Baltimore County is well-positioned to significantly increase the economic impact of tourism in the County, and should step up marketing and promotion efforts in order to attract more visitors and maximize its potential according to a new study (PDF) conducted by Johnson Consulting for the Baltimore County Department of Economic and Workforce Development.

Citing Baltimore County’s strong foundation of resources and assets, the study projects that expanded investments and strategic improvements to the tourism sector of Baltimore County could generate approximately $7 billion in tourism spending over a 10-year period.

“The results of this study could not make it more clear: Baltimore County can—and should—be a world-class tourist destination and I’m committed to making that a reality,” said Baltimore County Executive Johnny Olszewski. “Baltimore County must do more to take advantage of our vibrant, diverse opportunities so that we can expand economic opportunity in every community and transform our County into the destination we know it can be.”

While Baltimore County is a large, diverse community which boasts a number of historical sites and unique attractions and a convenient location to waterfront, the Johnson Consulting study found that the County is behind other markets in terms of amenities like bike and hiking trails, regional performing arts, convention-expo facilities and sports-recreational facilities.
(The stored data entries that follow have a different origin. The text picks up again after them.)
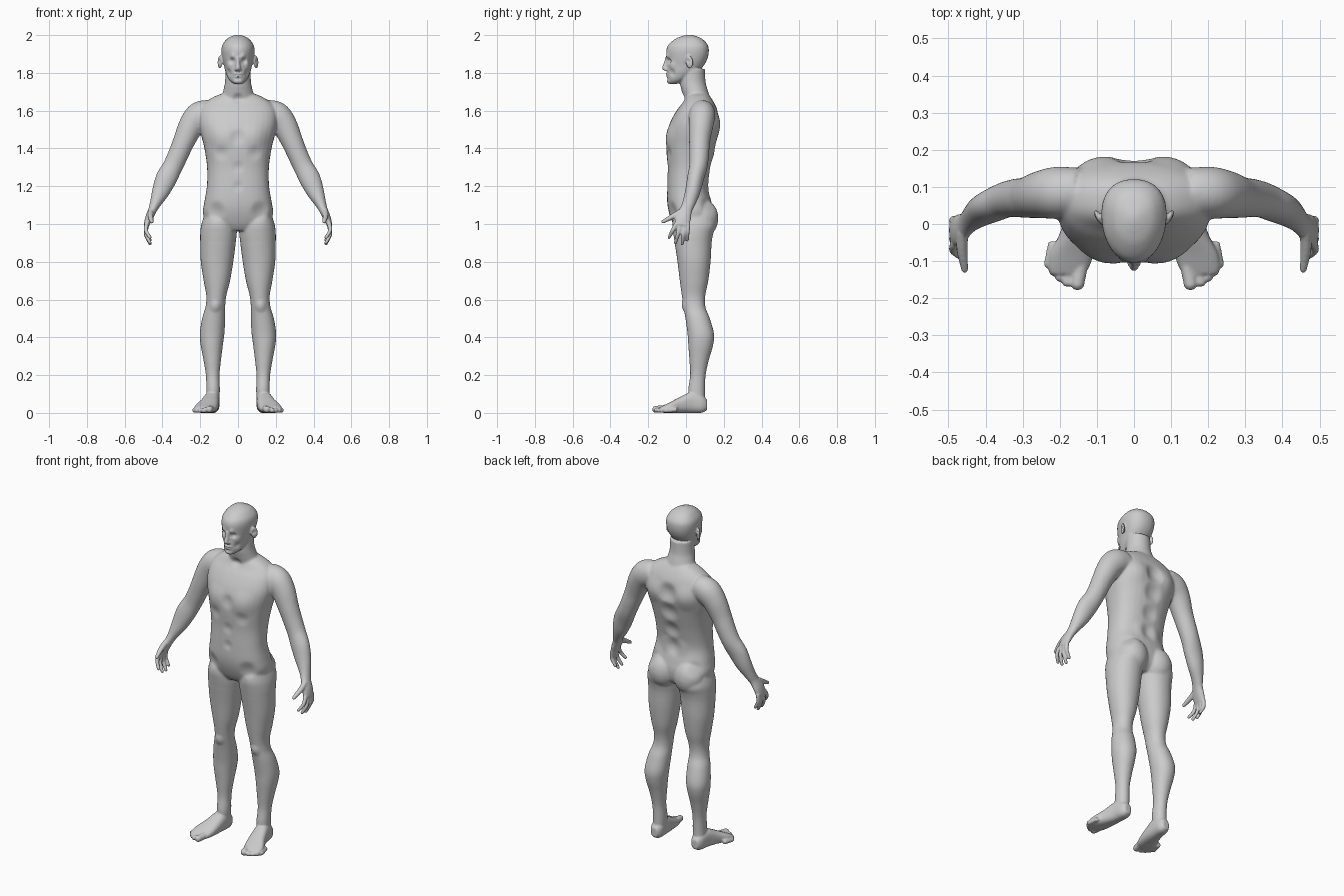
import bpy, bmesh, math
from mathutils import Vector, Matrix

X, Y, Z = Vector((1, 0, 0)), Vector((0, 1, 0)), Vector((0, 0, 1))
bm = bmesh.new()


def spline(rows, steps=5):
    """Catmull-Rom interpolation through rows of numbers."""
    rows = [rows[0]] + list(rows) + [rows[-1]]
    out = []
    for a, b, c, d in zip(rows, rows[1:], rows[2:], rows[3:]):
        for i in range(steps):
            t = i / steps
            out.append([q + 0.5 * t * (r - p + t * (2*p - 5*q + 4*r - s + t * (3*(q - r) + s - p)))
                        for p, q, r, s in zip(a, b, c, d)])
    return out + [list(rows[-1])]


def loft(rows, axes=None, power=2.0, taper=0.0, sides=(1,), tip=False, n=32):
    """Skin of oval sections (x, y, z, radius u, radius v); sides=(1, -1) mirrors it."""
    pts = spline(rows)
    for side in sides:
        rings = []
        for i, (x, y, z, ru, rv) in enumerate(pts):
            if axes:
                u, v = axes
            else:
                t = (Vector(pts[min(i + 1, len(pts) - 1)][:3]) - Vector(pts[max(i - 1, 0)][:3])).normalized()
                v = (Y - t * Y.dot(t)).normalized()
                u = v.cross(t)
            ring = []
            for k in range(n):
                a = 2 * math.pi * k / n
                c, s = math.cos(a), math.sin(a)
                pu = math.copysign(abs(c) ** (2 / power), c) * ru * (1 + taper * s)
                pv = math.copysign(abs(s) ** (2 / power), s) * rv
                p = Vector((x, y, z)) + u * pu + v * pv
                ring.append(bm.verts.new((p.x * side, p.y, p.z)))
            rings.append(ring)
        for r0, r1 in zip(rings, rings[1:]):
            for k in range(n):
                bm.faces.new((r0[k], r0[(k + 1) % n], r1[(k + 1) % n], r1[k]))
        bm.faces.new(rings[0])
        bm.faces.new(rings[-1])
    if tip:
        x, y, z, ru, rv = rows[-1]
        blob((x, y, z), (ru, ru, rv), sides=sides)


def blob(center, radii, turn=0.0, tilt=0.0, sides=(1,)):
    """Ellipsoid, optionally turned about z and tilted about x."""
    for s in sides:
        m = (Matrix.Translation((center[0] * s, center[1], center[2])) @ Matrix.Rotation(turn * s, 4, 'Z')
             @ Matrix.Rotation(tilt, 4, 'X') @ Matrix.Diagonal((*radii, 1)))
        bmesh.ops.create_icosphere(bm, subdivisions=3, radius=1, matrix=m)


def box(z, x0, x1, y0, y1):
    return ((x0 + x1) / 2, (y0 + y1) / 2, z, (x1 - x0) / 2, (y1 - y0) / 2)


BOTH = (1, -1)

# Torso: z, half width, front y, back y
torso = [(0.965, .09, -.045, .10), (1.0, .165, -.068, .135), (1.06, .186, -.09, .145), (1.12, .178, -.10, .134),
         (1.2, .165, -.10, .116), (1.3, .164, -.098, .132), (1.4, .178, -.104, .157), (1.48, .198, -.10, .175),
         (1.54, .208, -.083, .178), (1.6, .203, -.05, .167), (1.64, .178, -.02, .15), (1.675, .125, 0, .128),
         (1.695, .07, .02, .11)]
loft([box(z, -w, w, f, b) for z, w, f, b in torso], (X, Y), power=2.4)
blob((.085, .082, 1.03), (.09, .09, .105), sides=BOTH)

# Neck and head
neck = [(1.62, .10, 0, .14), (1.70, .08, -.022, .118), (1.75, .069, -.032, .104), (1.82, .067, -.03, .10)]
loft([box(z, -w, w, f, b) for z, w, f, b in neck], (X, Y))
head = [(1.742, .022, -.09, -.045), (1.762, .046, -.098, -.005), (1.80, .064, -.1, .055), (1.84, .074, -.101, .095),
        (1.88, .083, -.103, .115), (1.92, .087, -.104, .121), (1.95, .081, -.092, .114), (1.98, .058, -.056, .086),
        (1.995, .032, -.02, .052), (2.002, .008, .008, .026)]
loft([box(z, -w, w, f, b) for z, w, f, b in head], (X, Y), power=2.2, taper=0.13)

# Nose, lips, chin and ears
loft([(0, -.095, 1.885, .009, .014), (0, -.103, 1.855, .010, .014), (0, -.112, 1.826, .013, .015),
      (0, -.108, 1.812, .012, .01)], (X, Y))
blob((.011, -.103, 1.818), (.009, .012, .008), sides=BOTH)
blob((0, -.097, 1.794), (.024, .011, .007))
blob((0, -.095, 1.781), (.020, .011, .007))
blob((0, -.088, 1.757), (.026, .013, .015))
blob((.095, .018, 1.858), (.009, .022, .036), turn=-.5, tilt=.15, sides=BOTH)

# Legs: z, inner x, outer x, front y, back y
legs = [(1.07, .03, .17, -.06, .13), (1.0, .012, .194, -.073, .158), (.95, .007, .2, -.068, .145),
        (.9, .012, .2, -.06, .136), (.8, .025, .197, -.045, .13), (.7, .042, .182, -.033, .118),
        (.62, .062, .168, -.022, .102), (.56, .068, .172, -.013, .103), (.5, .068, .19, -.003, .126),
        (.42, .072, .202, .008, .148), (.36, .08, .198, .012, .144), (.28, .09, .183, .018, .121),
        (.2, .098, .17, .022, .104), (.12, .096, .168, .012, .1), (.06, .1, .168, .02, .1)]
loft([box(*r) for r in legs], (X, Y), power=2.1, sides=BOTH)

# Feet and toes
loft([(.135, .112, .042, .02, .026), (.135, .085, .048, .036, .047), (.14, .03, .055, .042, .056),
      (.152, -.03, .042, .05, .043), (.168, -.08, .029, .059, .03), (.176, -.115, .021, .056, .021),
      (.18, -.135, .018, .046, .014)], (X, Z), power=2.5, sides=BOTH)
for x0, x1, y, r in [(.14, .152, -.16, .019), (.168, .18, -.156, .014), (.188, .2, -.143, .013),
                     (.205, .217, -.127, .013), (.218, .23, -.107, .013)]:
    loft([(x0, y + .06, r + .004, r, r), (x1, y, r, r, r)], (X, Z), sides=BOTH, tip=True, n=16)

# Arms with palms
loft([(.14, .09, 1.60, .06, .06), (.20, .085, 1.575, .075, .07), (.245, .08, 1.525, .068, .065),
      (.285, .072, 1.44, .058, .056), (.315, .07, 1.37, .054, .052), (.345, .065, 1.305, .053, .048),
      (.38, .05, 1.24, .056, .044), (.41, .035, 1.17, .046, .04), (.437, .015, 1.11, .03, .034),
      (.452, 0, 1.075, .023, .033), (.472, -.015, 1.03, .02, .041), (.486, -.022, .99, .014, .04)],
     sides=BOTH)

# Fingers and thumb
for y0, y1, z0, z1 in [(-.053, -.09, 1.0, .928), (-.031, -.056, .99, .9),
                       (-.009, -.02, .99, .895), (.011, .006, 1.0, .915)]:
    loft([(.484, y0, z0, .012, .012), (.487, (y0 + y1) / 2, (z0 + z1) / 2, .011, .011),
          (.465, y1, z1, .009, .009)], sides=BOTH, tip=True, n=16)
loft([(.462, -.02, 1.065, .016, .02), (.463, -.07, 1.04, .015, .015), (.456, -.122, 1.012, .01, .01)],
     sides=BOTH, tip=True, n=16)

bmesh.ops.recalc_face_normals(bm, faces=bm.faces)
mesh = bpy.data.meshes.new("body")
bm.to_mesh(mesh)
bm.free()
body = bpy.data.objects.new("body", mesh)
bpy.context.collection.objects.link(body)

# Fuse every part into one skin
fuse = body.modifiers.new("fuse", 'REMESH')
fuse.mode, fuse.voxel_size = 'VOXEL', 0.005
soft = body.modifiers.new("soften", 'SMOOTH')
soft.factor, soft.iterations = 0.5, 4
bpy.context.view_layer.update()
skin = bpy.data.meshes.new_from_object(body.evaluated_get(bpy.context.evaluated_depsgraph_get()))
body.modifiers.clear()
body.data = skin

# Sculpt dabs, mirrored: x, y, z, radius, push x, push y, push z
face = [(.032, -.095, 1.864, .024, 0, .013, 0), (.03, -.1, 1.888, .024, 0, -.006, 0),
        (.054, -.075, 1.838, .03, .004, -.004, 0), (.05, -.075, 1.80, .026, -.004, .004, 0),
        (.0, -.11, 1.7875, .010, 0, .004, 0), (.014, -.105, 1.7875, .010, 0, .004, 0),
        (0, -.1, 1.77, .014, 0, .004, 0), (.1, .012, 1.862, .018, -.006, 0, 0)]
muscle = [(0, .175, 1.54, .07, 0, -.02, 0), (0, .165, 1.43, .07, 0, -.016, 0), (0, .135, 1.31, .06, 0, -.012, 0),
          (0, .115, 1.2, .06, 0, -.01, 0), (.11, .165, 1.53, .09, 0, .012, 0), (.09, -.09, 1.46, .09, 0, -.010, 0),
          (.09, -.1, 1.375, .05, 0, .007, 0), (0, -.1, 1.46, .05, 0, .008, 0), (0, -.1, 1.3, .04, 0, .006, 0),
          (0, -.1, 1.2, .035, 0, .006, 0), (.115, -.07, 1.07, .06, 0, .014, 0), (0, -.01, 1.665, .035, 0, .012, 0),
          (.12, -.013, .565, .04, 0, -.008, 0), (.15, .13, 1.1, .06, -.004, -.008, 0),
          (.05, .12, 1.2, .06, 0, .006, 0), (.12, -.07, 1.63, .04, 0, .004, 0)]
dabs = [(Vector(d[:3]), d[3], Vector(d[4:])) for d in face + muscle]
trunk = []
for v in skin.vertices:
    side = 1 if v.co.x >= 0 else -1
    p = Vector((abs(v.co.x), v.co.y, v.co.z))
    q = p.copy()
    for c, r, push in dabs:
        if abs(p.z - c.z) < r:
            d = (p - c).length / r
            if d < 1:
                q += push * (1 - d * d) ** 2
    v.co = (q.x * side, q.y, max(q.z, 0))
    if q.x < 0.32 and (0.9 < q.z < 1.72):
        trunk.append(v.index)

# Blend the trunk joints and smooth the shading
body.vertex_groups.new(name="trunk").add(trunk, 1.0, 'REPLACE')
blend = body.modifiers.new("blend", 'SMOOTH')
blend.factor, blend.iterations, blend.vertex_group = 0.5, 18, "trunk"
skin.polygons.foreach_set("use_smooth", [True] * len(skin.polygons))
skin.update()
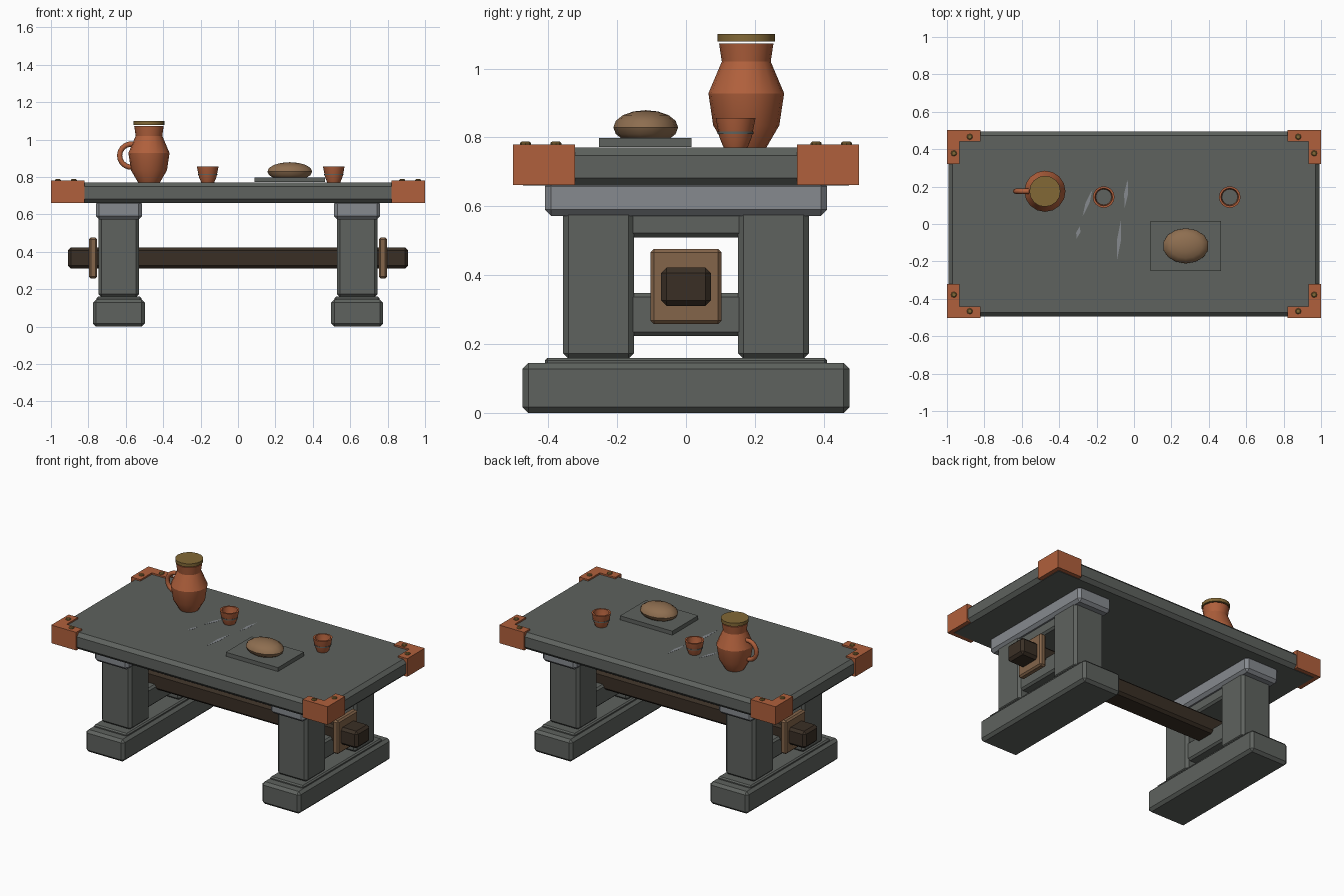
import bpy, bmesh, math
from mathutils import Vector, Matrix

if "Cube" in bpy.data.objects:
    bpy.data.objects.remove(bpy.data.objects["Cube"])


def mat(name, r, g, b):
    """Flat material from display (sRGB) values."""
    lin = lambda c: ((c / 255 + 0.055) / 1.055) ** 2.4
    m = bpy.data.materials.new(name)
    m.diffuse_color = (lin(r), lin(g), lin(b), 1)
    m.use_nodes = True
    m.node_tree.nodes["Principled BSDF"].inputs["Base Color"].default_value = m.diffuse_color
    return m


STONE = mat("slate_grey", 94, 98, 94)
PALE = mat("pale_grey", 134, 138, 143)
CLAY = mat("terracotta", 176, 96, 60)
BRASS = mat("brass", 130, 104, 54)
DARK = mat("dark_wood", 58, 47, 37)
TAN = mat("tan_wood", 132, 101, 74)
CRUST = mat("bread_crust", 142, 110, 80)


def finish(name, bm, material, smooth=None):
    bmesh.ops.recalc_face_normals(bm, faces=bm.faces)
    me = bpy.data.meshes.new(name)
    bm.to_mesh(me)
    bm.free()
    me.materials.append(material)
    ob = bpy.data.objects.new(name, me)
    bpy.context.collection.objects.link(ob)
    if smooth:
        bpy.ops.object.select_all(action='DESELECT')
        ob.select_set(True)
        bpy.context.view_layer.objects.active = ob
        bpy.ops.object.shade_smooth_by_angle(angle=math.radians(smooth))
    return ob


def box(name, lo, hi, material, bevel=0.0):
    """Chamfered block between two corners."""
    lo, hi = Vector(lo), Vector(hi)
    bm = bmesh.new()
    bmesh.ops.create_cube(bm, size=1, matrix=Matrix.Translation((lo + hi) / 2)
                          @ Matrix.Diagonal((*(hi - lo), 1)))
    if bevel:
        bmesh.ops.bevel(bm, geom=bm.edges[:], offset=bevel, segments=1,
                        affect='EDGES', profile=0.5)
    return finish(name, bm, material)


def prism(name, pts, z0, z1, material):
    """Extruded flat outline."""
    bm = bmesh.new()
    face = bm.faces.new([bm.verts.new((x, y, z0)) for x, y in pts])
    ext = bmesh.ops.extrude_face_region(bm, geom=[face])
    bmesh.ops.translate(bm, vec=(0, 0, z1 - z0),
                        verts=[v for v in ext['geom'] if isinstance(v, bmesh.types.BMVert)])
    return finish(name, bm, material)


def lathe(name, x, y, profile, n, material, smooth=None):
    """Profile of (radius, height) pairs turned about a vertical axis."""
    bm = bmesh.new()
    vs = [bm.verts.new((x + r, y, z)) for r, z in profile]
    es = [bm.edges.new(p) for p in zip(vs, vs[1:])]
    bmesh.ops.spin(bm, geom=vs + es, cent=(x, y, 0), axis=(0, 0, 1),
                   angle=math.tau, steps=n, use_duplicate=False)
    bmesh.ops.remove_doubles(bm, verts=bm.verts, dist=0.0005)
    return finish(name, bm, material, smooth)


# Table top
box("table_top", (-.992, -.495, .66), (.992, .495, .77), STONE, .022)

# Corner brackets with two rivets each
for sx in (-1, 1):
    for sy in (-1, 1):
        L = [(1, .502), (.82, .502), (.82, .44), (.932, .44), (.932, .322), (1, .322)]
        prism("corner_bracket", [(sx * a, sy * b) for a, b in L], .662, .78, CLAY)
        for a, b in ((.963, .378), (.878, .466)):
            lathe("rivet", sx * a, sy * b,
                  [(0, .775), (.016, .775), (.016, .784), (.011, .788), (0, .788)], 8, BRASS)

# Trestles at both ends
for s in (-1, 1):
    cx = .637 * s

    def part(name, w, y0, y1, z0, z1, material, bevel):
        box(name, (cx - w, y0, z0), (cx + w, y1, z1), material, bevel)

    part("foot", .139, -.475, .475, 0, .145, STONE, .017)
    part("foot_step", .12, -.41, .41, .03, .16, STONE, .008)
    for y0, y1 in ((-.357, -.151), (.151, .357)):
        part("leg_post", .108, y0, y1, .157, .592, STONE, .016)
    part("lower_rail", .095, -.168, .168, .223, .348, STONE, .012)
    part("upper_rail", .095, -.168, .168, .51, .59, STONE, .012)
    part("leg_cap", .123, -.41, .41, .572, .675, PALE, .018)

    # Locking key around the beam end
    kx = .775 * s
    box("locking_key", (kx - .022, -.103, .258), (kx + .022, .103, .476), TAN, .01)

# Long stretcher beam
box("stretcher_beam", (-.91, -.072, .31), (.91, .072, .422), DARK, .016)

# Jug with lid and handle
JX, JY = -.476, .175
lathe("jug", JX, JY, [(0, .77), (.058, .77), (.096, .835), (.11, .928), (.071, 1.02),
                      (.079, 1.073), (0, 1.073)], 16, CLAY, 28)
lathe("jug_lid", JX, JY, [(0, 1.079), (.083, 1.079), (.083, 1.10), (0, 1.10)], 16, BRASS, 30)
bpy.ops.mesh.primitive_torus_add(major_segments=18, minor_segments=8, major_radius=.062,
                                 minor_radius=.014, location=(-.571, JY, .914),
                                 rotation=(math.pi / 2, 0, 0))
handle = bpy.context.object
handle.name = "jug_handle"
handle.data.materials.append(CLAY)
bpy.ops.object.shade_smooth_by_angle(angle=math.radians(50))

# Cups with a thin disc of drink
for cx, cy in ((-.162, .144), (.512, .144)):
    lathe("cup", cx, cy, [(0, .771), (.035, .771), (.047, .80), (.058, .857), (.047, .857),
                          (.04, .80), (.03, .78), (0, .78)], 16, CLAY, 30)
    lathe("cup_drink", cx, cy, [(0, .81), (.052, .81), (.052, .817), (0, .817)], 16, STONE, 30)

# Serving board and bread
box("serving_board", (.088, -.252, .772), (.466, .016, .798), STONE)
bm = bmesh.new()
bmesh.ops.create_uvsphere(bm, u_segments=14, v_segments=8, radius=1,
                          matrix=Matrix.Translation((.277, -.117, .829))
                          @ Matrix.Diagonal((.123, .094, .05, 1)))
finish("bread_loaf", bm, CRUST, 35)

# Pale veins in the stone
for x0, y0, x1, y1 in ((-.222, .185, -.275, .04), (-.288, -.01, -.308, -.08),
                       (-.034, .24, -.05, .085), (-.07, .02, -.09, -.19)):
    mx, my = (x0 + x1) / 2, (y0 + y1) / 2
    prism("stone_vein", [(x0, y0), (mx - .011, my), (x1, y1), (mx + .011, my)],
          .768, .7708, PALE)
The study performed a comprehensive economic and market analysis of Baltimore County’s tourism sector and made a number of recommendations to improve the County’s competitive tourism position and enhance the County’s tourism products and assets, including:

  • Expanding the role of Baltimore County’s Office of Tourism within the County Department of Economic and Workforce Development with an increase in dedicated full-time staffing
  • Creating Arts and Cultural Districts to create subarea identities in the County
  • Leveraging Baltimore County’s unique access to waterways and existing historical and heritage assets to distinguish Baltimore County from its regional competitors
  • Promoting Baltimore County’s emerging Craft Brewery and Winery industry, including promoting the new Guinness Open Gate Brewery and Barrel House
  • Supporting the expansion of and upgrades to the Maryland State Fairgrounds to expand operations and annual economic impacts
  • Increasing hotel revenue to directly support marketing and branding of the hotels in the County in order to lengthen the stay of current visitors and attract new visitors
  • Commissioning a Financial Feasibility Study to explore the development of an amateur sports complex which could generate annual economic impacts of $25 to $30 million
  • Enhancing the role of the Baltimore County Tourism and Promotion Advisory Council to provide stronger oversight on agency strategic and annual destination marketing-business plans with required budget levels and to increase ongoing communications with visitor industry and community tourism leaders. This effort should engage the State’s existing marketing efforts and leverage grant funds that can be earned from the State.

To accomplish these recommendations, Baltimore County must embrace the emerging tourism industry as a fundamental pillar of economic development for the County.

“We’re thrilled to see that the new administration understands the clear ROI that investing in tourism can bring to Baltimore County’s tax base. We’re clearly entering a new era in economic development in our County,” said Hal Ashman, Chairman of the Baltimore County Tourism and Promotion Advisory Council. “Our tourism stakeholders, which represent hotels, restaurants, craft, marine trades, waterfront industry, and arts and cultural interests, are excited to work beside the County Executive to move Baltimore County into the next generation of tourism success.”

County Executive Olszewski is carefully reviewing this study ahead of submitting his first budget on Monday, April 15.

Review the complete study (PDF) and other reports and publications on the Department of Economic and Workforce Development website.


Revised September 11, 2017